_Problem requirements_.
Tally up how many lines in the listing below contain the string "verts", and give only the total.
######
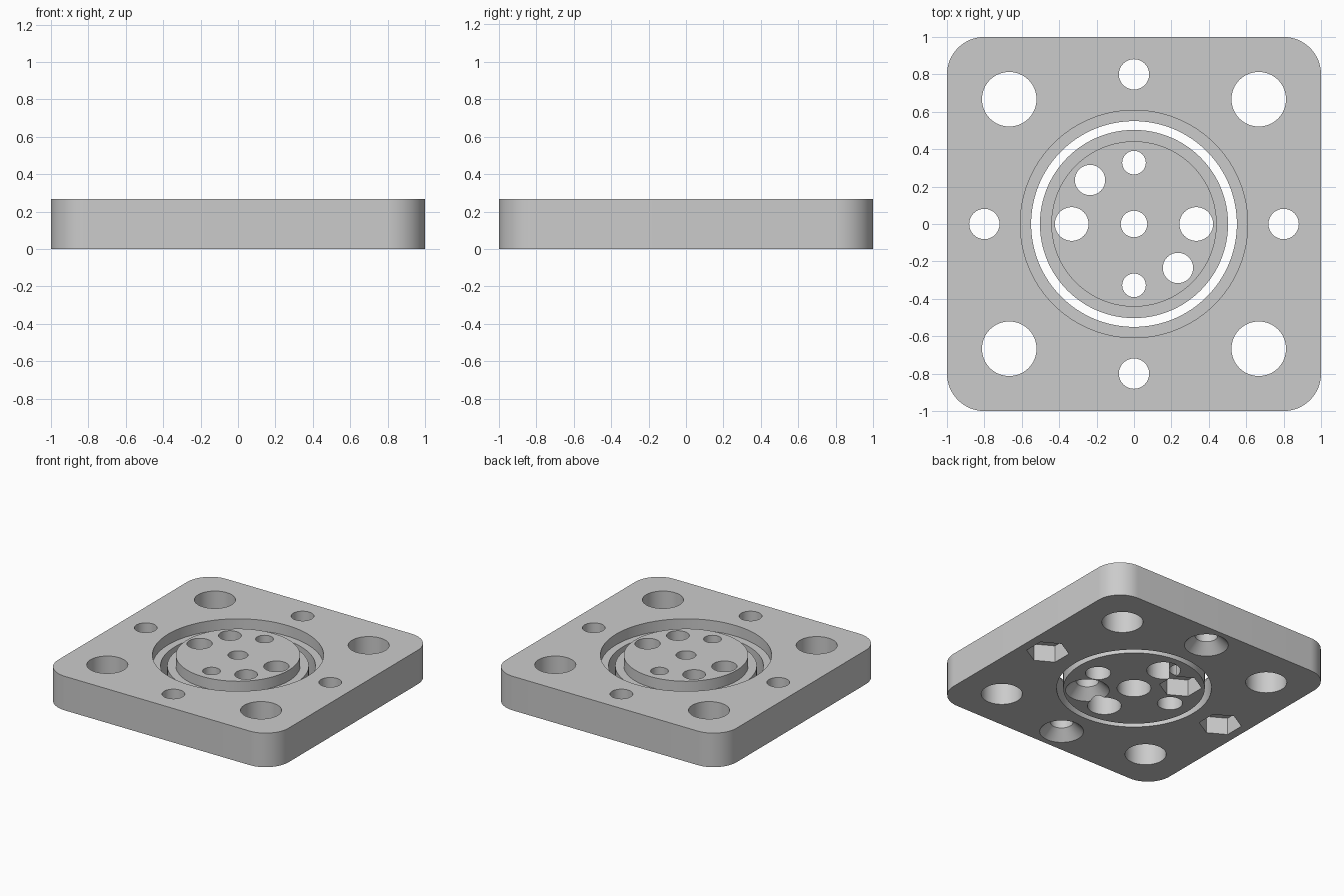
import bpy
import bmesh
from math import cos, sin, pi, radians

default = bpy.data.objects.get("Cube")
if default:
    bpy.data.objects.remove(default, do_unlink=True)

HEIGHT = 0.267      # plate thickness
LEDGE = 0.183       # level of the ledges on both sides of the ring slot
FAR = 0.1           # overshoot of cutters
SEG = 64

grey = bpy.data.materials.new("light grey metal")
grey.use_nodes = True
grey.diffuse_color = (0.6, 0.6, 0.6, 1)
grey.node_tree.nodes["Principled BSDF"].inputs["Base Color"].default_value = (0.6, 0.6, 0.6, 1)


def add_object(name, bm):
    bmesh.ops.recalc_face_normals(bm, faces=bm.faces)
    mesh = bpy.data.meshes.new(name)
    bm.to_mesh(mesh)
    bm.free()
    mesh.materials.append(grey)
    obj = bpy.data.objects.new(name, mesh)
    bpy.context.collection.objects.link(obj)
    return obj


def turned(name, profile, x=0, y=0, sides=SEG, turn=0.0):
    """Solid of revolution from (radius, z) steps, capped at both ends."""
    bm = bmesh.new()
    rings = []
    for r, z in profile:
        angles = [turn + 2 * pi * i / sides for i in range(sides)]
        rings.append([bm.verts.new((x + r * cos(a), y + r * sin(a), z)) for a in angles])
    for low, high in zip(rings, rings[1:]):
        for i in range(sides):
            j = (i + 1) % sides
            bm.faces.new((low[i], low[j], high[j], high[i]))
    bm.faces.new(rings[0])
    bm.faces.new(rings[-1])
    return add_object(name, bm)


def cut(target, cutter):
    cutter.hide_render = True
    mod = target.modifiers.new("cut", 'BOOLEAN')
    mod.operation = 'DIFFERENCE'
    mod.solver = 'EXACT'
    mod.object = cutter
    bpy.context.view_layer.objects.active = target
    bpy.ops.object.modifier_apply(modifier=mod.name)
    bpy.data.objects.remove(cutter, do_unlink=True)


def hole(target, x, y, r):
    cut(target, turned("cutter", [(r, -FAR), (r, HEIGHT + FAR)], x, y))


def nut_pocket(target, x, y):
    hole(target, x, y, 0.081)
    cut(target, turned("cutter", [(0.152, -FAR), (0.152, 0.133)], x, y, 6, radians(30)))


def countersunk(target, x, y):
    hole(target, x, y, 0.081)
    cut(target, turned("cutter", [(0.156 + FAR, -FAR), (0.081, 0.075)], x, y))


def counterbored(target, x, y, r):
    hole(target, x, y, r)
    cut(target, turned("cutter", [(0.12, -FAR), (0.12, 0.18)], x, y))


# Square plate with rounded corners
bm = bmesh.new()
bmesh.ops.create_cube(bm, size=1)
for v in bm.verts:
    v.co = (v.co.x * 2, v.co.y * 2, (v.co.z + 0.5) * HEIGHT)
uprights = [e for e in bm.edges if abs(e.verts[0].co.z - e.verts[1].co.z) > 0.1]
bmesh.ops.bevel(bm, geom=uprights, offset=0.2, segments=16, profile=0.5, affect='EDGES')
plate = add_object("plate", bm)

# Stepped central opening
cut(plate, turned("cutter", [(0.55, -FAR), (0.55, LEDGE), (0.608, LEDGE),
                             (0.608, HEIGHT + FAR)], sides=128))

# Corner holes, then the mid-side screw and nut holes
for sx in (-1, 1):
    for sy in (-1, 1):
        hole(plate, sx * 0.667, sy * 0.667, 0.146)
for s in (-1, 1):
    countersunk(plate, 0, s * 0.8)
    nut_pocket(plate, s * 0.8, 0)

# Stepped centre disc, separated from the plate by the ring slot
disc = turned("centre_disc", [(0.503, 0), (0.503, LEDGE), (0.442, LEDGE),
                              (0.442, HEIGHT)], sides=128)
counterbored(disc, 0, 0, 0.071)
for s in (-1, 1):
    hole(disc, s * 0.333, 0, 0.09)
    counterbored(disc, 0, s * 0.328, 0.063)
countersunk(disc, 0.235, -0.235)
nut_pocket(disc, -0.235, 0.235)

# Smooth round walls, crisp rims
for obj in (plate, disc):
    bpy.ops.object.select_all(action='DESELECT')
    obj.select_set(True)
    bpy.context.view_layer.objects.active = obj
    bpy.ops.object.shade_smooth_by_angle(angle=radians(30))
######
_Written answer_.
3